Required work. Nothing may be dropped. Retype the whole listing exactly.

Extracted material.

# # # # # # #

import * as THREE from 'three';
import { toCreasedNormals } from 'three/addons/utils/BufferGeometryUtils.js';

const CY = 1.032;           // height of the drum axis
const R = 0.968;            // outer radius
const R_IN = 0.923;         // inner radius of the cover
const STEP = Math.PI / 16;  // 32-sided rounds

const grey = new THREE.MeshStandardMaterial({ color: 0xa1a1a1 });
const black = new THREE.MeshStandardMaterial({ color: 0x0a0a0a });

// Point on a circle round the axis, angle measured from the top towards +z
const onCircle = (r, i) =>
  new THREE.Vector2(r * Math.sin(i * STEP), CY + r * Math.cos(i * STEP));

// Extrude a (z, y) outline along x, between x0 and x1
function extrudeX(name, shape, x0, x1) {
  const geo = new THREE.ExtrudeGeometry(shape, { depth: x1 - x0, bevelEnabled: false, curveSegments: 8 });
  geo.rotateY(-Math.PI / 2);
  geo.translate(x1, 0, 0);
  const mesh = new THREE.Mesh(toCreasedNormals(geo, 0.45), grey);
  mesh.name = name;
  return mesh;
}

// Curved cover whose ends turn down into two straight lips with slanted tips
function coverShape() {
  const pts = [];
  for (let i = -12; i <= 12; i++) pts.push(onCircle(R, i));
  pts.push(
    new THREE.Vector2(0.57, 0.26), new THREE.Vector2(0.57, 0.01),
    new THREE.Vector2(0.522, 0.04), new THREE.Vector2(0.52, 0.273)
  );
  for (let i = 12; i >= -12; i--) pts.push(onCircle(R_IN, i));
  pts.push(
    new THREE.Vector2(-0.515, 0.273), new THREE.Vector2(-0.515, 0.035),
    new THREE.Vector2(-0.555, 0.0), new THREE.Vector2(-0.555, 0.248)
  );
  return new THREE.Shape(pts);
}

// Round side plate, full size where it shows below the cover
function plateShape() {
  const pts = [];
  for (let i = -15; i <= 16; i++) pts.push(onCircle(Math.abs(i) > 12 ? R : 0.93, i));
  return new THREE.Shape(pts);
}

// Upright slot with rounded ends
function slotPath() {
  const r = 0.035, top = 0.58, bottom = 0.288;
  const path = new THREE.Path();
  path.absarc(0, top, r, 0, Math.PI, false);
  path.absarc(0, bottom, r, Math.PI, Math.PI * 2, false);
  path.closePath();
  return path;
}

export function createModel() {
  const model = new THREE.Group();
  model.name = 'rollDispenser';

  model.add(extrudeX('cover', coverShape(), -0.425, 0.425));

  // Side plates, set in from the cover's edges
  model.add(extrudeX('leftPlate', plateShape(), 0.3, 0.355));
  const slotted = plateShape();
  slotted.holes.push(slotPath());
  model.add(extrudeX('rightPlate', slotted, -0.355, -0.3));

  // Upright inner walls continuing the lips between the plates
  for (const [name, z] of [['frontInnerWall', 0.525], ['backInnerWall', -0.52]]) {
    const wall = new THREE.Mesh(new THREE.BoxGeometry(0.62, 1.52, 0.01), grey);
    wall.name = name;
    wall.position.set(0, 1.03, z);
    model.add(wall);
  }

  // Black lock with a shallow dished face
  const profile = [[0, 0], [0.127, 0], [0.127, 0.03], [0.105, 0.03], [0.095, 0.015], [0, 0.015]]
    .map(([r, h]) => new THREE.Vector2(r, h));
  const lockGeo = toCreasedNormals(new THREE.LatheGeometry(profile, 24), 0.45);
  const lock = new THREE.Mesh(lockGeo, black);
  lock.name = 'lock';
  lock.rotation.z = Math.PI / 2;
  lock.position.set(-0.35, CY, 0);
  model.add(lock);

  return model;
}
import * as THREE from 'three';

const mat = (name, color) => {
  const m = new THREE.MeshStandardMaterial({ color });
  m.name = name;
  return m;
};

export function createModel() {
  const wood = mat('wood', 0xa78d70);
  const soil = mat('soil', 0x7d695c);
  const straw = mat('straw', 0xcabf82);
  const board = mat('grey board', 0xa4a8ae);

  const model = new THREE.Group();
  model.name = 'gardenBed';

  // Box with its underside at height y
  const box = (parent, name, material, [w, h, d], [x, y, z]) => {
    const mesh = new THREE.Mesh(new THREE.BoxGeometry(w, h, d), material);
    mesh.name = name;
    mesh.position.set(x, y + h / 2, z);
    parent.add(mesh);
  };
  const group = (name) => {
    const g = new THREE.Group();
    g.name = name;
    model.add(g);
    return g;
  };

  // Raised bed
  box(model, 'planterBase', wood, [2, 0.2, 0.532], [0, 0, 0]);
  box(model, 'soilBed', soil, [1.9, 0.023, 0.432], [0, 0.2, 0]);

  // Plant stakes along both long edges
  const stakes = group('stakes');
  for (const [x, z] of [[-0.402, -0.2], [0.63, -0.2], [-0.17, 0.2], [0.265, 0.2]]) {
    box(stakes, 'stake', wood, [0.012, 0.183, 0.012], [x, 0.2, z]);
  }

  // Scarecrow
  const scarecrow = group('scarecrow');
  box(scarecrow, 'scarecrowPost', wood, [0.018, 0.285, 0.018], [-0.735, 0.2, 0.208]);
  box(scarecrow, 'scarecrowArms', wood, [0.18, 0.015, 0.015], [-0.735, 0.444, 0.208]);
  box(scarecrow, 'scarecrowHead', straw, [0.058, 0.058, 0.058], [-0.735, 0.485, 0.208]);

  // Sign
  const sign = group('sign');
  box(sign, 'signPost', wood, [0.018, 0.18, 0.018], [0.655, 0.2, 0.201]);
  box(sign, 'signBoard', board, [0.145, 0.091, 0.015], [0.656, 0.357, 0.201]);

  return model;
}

# # # # # # #

Finished exercise.
import * as THREE from 'three';
import { toCreasedNormals } from 'three/addons/utils/BufferGeometryUtils.js';

const CY = 1.032;           // height of the drum axis
const R = 0.968;            // outer radius
const R_IN = 0.923;         // inner radius of the cover
const STEP = Math.PI / 16;  // 32-sided rounds

const grey = new THREE.MeshStandardMaterial({ color: 0xa1a1a1 });
const black = new THREE.MeshStandardMaterial({ color: 0x0a0a0a });

// Point on a circle round the axis, angle measured from the top towards +z
const onCircle = (r, i) =>
  new THREE.Vector2(r * Math.sin(i * STEP), CY + r * Math.cos(i * STEP));

// Extrude a (z, y) outline along x, between x0 and x1
function extrudeX(name, shape, x0, x1) {
  const geo = new THREE.ExtrudeGeometry(shape, { depth: x1 - x0, bevelEnabled: false, curveSegments: 8 });
  geo.rotateY(-Math.PI / 2);
  geo.translate(x1, 0, 0);
  const mesh = new THREE.Mesh(toCreasedNormals(geo, 0.45), grey);
  mesh.name = name;
  return mesh;
}

// Curved cover whose ends turn down into two straight lips with slanted tips
function coverShape() {
  const pts = [];
  for (let i = -12; i <= 12; i++) pts.push(onCircle(R, i));
  pts.push(
    new THREE.Vector2(0.57, 0.26), new THREE.Vector2(0.57, 0.01),
    new THREE.Vector2(0.522, 0.04), new THREE.Vector2(0.52, 0.273)
  );
  for (let i = 12; i >= -12; i--) pts.push(onCircle(R_IN, i));
  pts.push(
    new THREE.Vector2(-0.515, 0.273), new THREE.Vector2(-0.515, 0.035),
    new THREE.Vector2(-0.555, 0.0), new THREE.Vector2(-0.555, 0.248)
  );
  return new THREE.Shape(pts);
}

// Round side plate, full size where it shows below the cover
function plateShape() {
  const pts = [];
  for (let i = -15; i <= 16; i++) pts.push(onCircle(Math.abs(i) > 12 ? R : 0.93, i));
  return new THREE.Shape(pts);
}

// Upright slot with rounded ends
function slotPath() {
  const r = 0.035, top = 0.58, bottom = 0.288;
  const path = new THREE.Path();
  path.absarc(0, top, r, 0, Math.PI, false);
  path.absarc(0, bottom, r, Math.PI, Math.PI * 2, false);
  path.closePath();
  return path;
}

export function createModel() {
  const model = new THREE.Group();
  model.name = 'rollDispenser';

  model.add(extrudeX('cover', coverShape(), -0.425, 0.425));

  // Side plates, set in from the cover's edges
  model.add(extrudeX('leftPlate', plateShape(), 0.3, 0.355));
  const slotted = plateShape();
  slotted.holes.push(slotPath());
  model.add(extrudeX('rightPlate', slotted, -0.355, -0.3));

  // Upright inner walls continuing the lips between the plates
  for (const [name, z] of [['frontInnerWall', 0.525], ['backInnerWall', -0.52]]) {
    const wall = new THREE.Mesh(new THREE.BoxGeometry(0.62, 1.52, 0.01), grey);
    wall.name = name;
    wall.position.set(0, 1.03, z);
    model.add(wall);
  }

  // Black lock with a shallow dished face
  const profile = [[0, 0], [0.127, 0], [0.127, 0.03], [0.105, 0.03], [0.095, 0.015], [0, 0.015]]
    .map(([r, h]) => new THREE.Vector2(r, h));
  const lockGeo = toCreasedNormals(new THREE.LatheGeometry(profile, 24), 0.45);
  const lock = new THREE.Mesh(lockGeo, black);
  lock.name = 'lock';
  lock.rotation.z = Math.PI / 2;
  lock.position.set(-0.35, CY, 0);
  model.add(lock);

  return model;
}
import * as THREE from 'three';

const mat = (name, color) => {
  const m = new THREE.MeshStandardMaterial({ color });
  m.name = name;
  return m;
};

export function createModel() {
  const wood = mat('wood', 0xa78d70);
  const soil = mat('soil', 0x7d695c);
  const straw = mat('straw', 0xcabf82);
  const board = mat('grey board', 0xa4a8ae);

  const model = new THREE.Group();
  model.name = 'gardenBed';

  // Box with its underside at height y
  const box = (parent, name, material, [w, h, d], [x, y, z]) => {
    const mesh = new THREE.Mesh(new THREE.BoxGeometry(w, h, d), material);
    mesh.name = name;
    mesh.position.set(x, y + h / 2, z);
    parent.add(mesh);
  };
  const group = (name) => {
    const g = new THREE.Group();
    g.name = name;
    model.add(g);
    return g;
  };

  // Raised bed
  box(model, 'planterBase', wood, [2, 0.2, 0.532], [0, 0, 0]);
  box(model, 'soilBed', soil, [1.9, 0.023, 0.432], [0, 0.2, 0]);

  // Plant stakes along both long edges
  const stakes = group('stakes');
  for (const [x, z] of [[-0.402, -0.2], [0.63, -0.2], [-0.17, 0.2], [0.265, 0.2]]) {
    box(stakes, 'stake', wood, [0.012, 0.183, 0.012], [x, 0.2, z]);
  }

  // Scarecrow
  const scarecrow = group('scarecrow');
  box(scarecrow, 'scarecrowPost', wood, [0.018, 0.285, 0.018], [-0.735, 0.2, 0.208]);
  box(scarecrow, 'scarecrowArms', wood, [0.18, 0.015, 0.015], [-0.735, 0.444, 0.208]);
  box(scarecrow, 'scarecrowHead', straw, [0.058, 0.058, 0.058], [-0.735, 0.485, 0.208]);

  // Sign
  const sign = group('sign');
  box(sign, 'signPost', wood, [0.018, 0.18, 0.018], [0.655, 0.2, 0.201]);
  box(sign, 'signBoard', board, [0.145, 0.091, 0.015], [0.656, 0.357, 0.201]);

  return model;
}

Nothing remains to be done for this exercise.